§ PROBLEM DESCRIPTION
In the material below, repeat only the lines from the one that holds "sections.push(arch(z - half, BASE_RADIUS), arch(z, peak), arch(z" through the final line, exactly as they stand.

§ PROVIDED MATERIAL
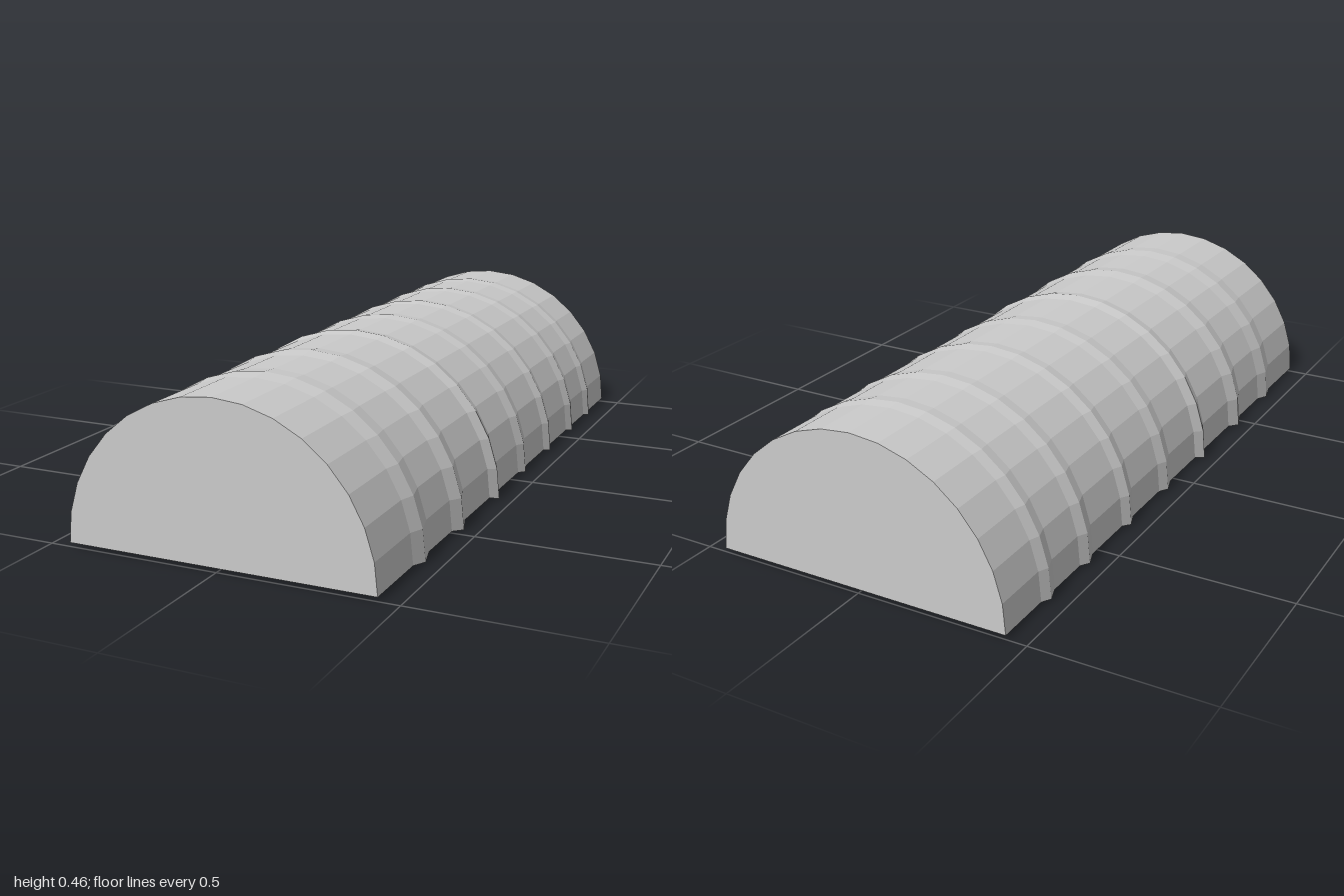
import * as THREE from 'three';

const SEGMENTS = 16;
const BASE_RADIUS = 0.441;
const BASE_Y = 0.012;

// Ribs: centre z, half width, peak radius
const RIBS = [
  [-0.79, 0.035, 0.451],
  [-0.58, 0.037, 0.452],
  [-0.33, 0.035, 0.453],
  [-0.08, 0.04, 0.452],
  [0.18, 0.037, 0.458],
  [0.465, 0.05, 0.457],
  [0.73, 0.053, 0.453],
];

// Half-circle section; larger sections also sink a little lower
function arch(z, radius) {
  const sink = (radius - BASE_RADIUS) * 0.65;
  return Array.from({ length: SEGMENTS + 1 }, (_, i) => {
    const a = (Math.PI * i) / SEGMENTS;
    return [radius * Math.cos(a), BASE_Y - sink + radius * Math.sin(a), z];
  });
}

export function createModel() {
  const group = new THREE.Group();
  group.name = 'ribbedHalfTunnel';
  const material = new THREE.MeshStandardMaterial({
    color: 0xcccccc, flatShading: true, side: THREE.DoubleSide,
  });

  // Sections from back to front
  const sections = [arch(-1, BASE_RADIUS)];
  for (const [z, half, peak] of RIBS) {
    sections.push(arch(z - half, BASE_RADIUS), arch(z, peak), arch(z + half, BASE_RADIUS));
  }
  sections.push(arch(1, BASE_RADIUS));

  // Curved shell, open underneath
  const row = SEGMENTS + 1;
  const index = [];
  for (let s = 0; s < sections.length - 1; s++) {
    for (let i = 0; i < SEGMENTS; i++) {
      const a = s * row + i, b = a + row;
      index.push(a, a + 1, b, b, a + 1, b + 1);
    }
  }
  const shellGeometry = new THREE.BufferGeometry();
  shellGeometry.setAttribute('position', new THREE.Float32BufferAttribute(sections.flat(2), 3));
  shellGeometry.setIndex(index);
  shellGeometry.computeVertexNormals();
  const shell = new THREE.Mesh(shellGeometry, material);
  shell.name = 'ribbedShell';
  group.add(shell);

  // Flat half-round end walls
  for (const side of [1, -1]) {
    const wall = new THREE.Mesh(new THREE.CircleGeometry(BASE_RADIUS, SEGMENTS, 0, Math.PI), material);
    wall.position.set(0, BASE_Y, side);
    if (side < 0) wall.rotation.y = Math.PI;
    wall.name = side > 0 ? 'frontWall' : 'backWall';
    group.add(wall);
  }
  return group;
}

§ ANSWER SPACE
    sections.push(arch(z - half, BASE_RADIUS), arch(z, peak), arch(z + half, BASE_RADIUS));
  }
  sections.push(arch(1, BASE_RADIUS));

  // Curved shell, open underneath
  const row = SEGMENTS + 1;
  const index = [];
  for (let s = 0; s < sections.length - 1; s++) {
    for (let i = 0; i < SEGMENTS; i++) {
      const a = s * row + i, b = a + row;
      index.push(a, a + 1, b, b, a + 1, b + 1);
    }
  }
  const shellGeometry = new THREE.BufferGeometry();
  shellGeometry.setAttribute('position', new THREE.Float32BufferAttribute(sections.flat(2), 3));
  shellGeometry.setIndex(index);
  shellGeometry.computeVertexNormals();
  const shell = new THREE.Mesh(shellGeometry, material);
  shell.name = 'ribbedShell';
  group.add(shell);

  // Flat half-round end walls
  for (const side of [1, -1]) {
    const wall = new THREE.Mesh(new THREE.CircleGeometry(BASE_RADIUS, SEGMENTS, 0, Math.PI), material);
    wall.position.set(0, BASE_Y, side);
    if (side < 0) wall.rotation.y = Math.PI;
    wall.name = side > 0 ? 'frontWall' : 'backWall';
    group.add(wall);
  }
  return group;
}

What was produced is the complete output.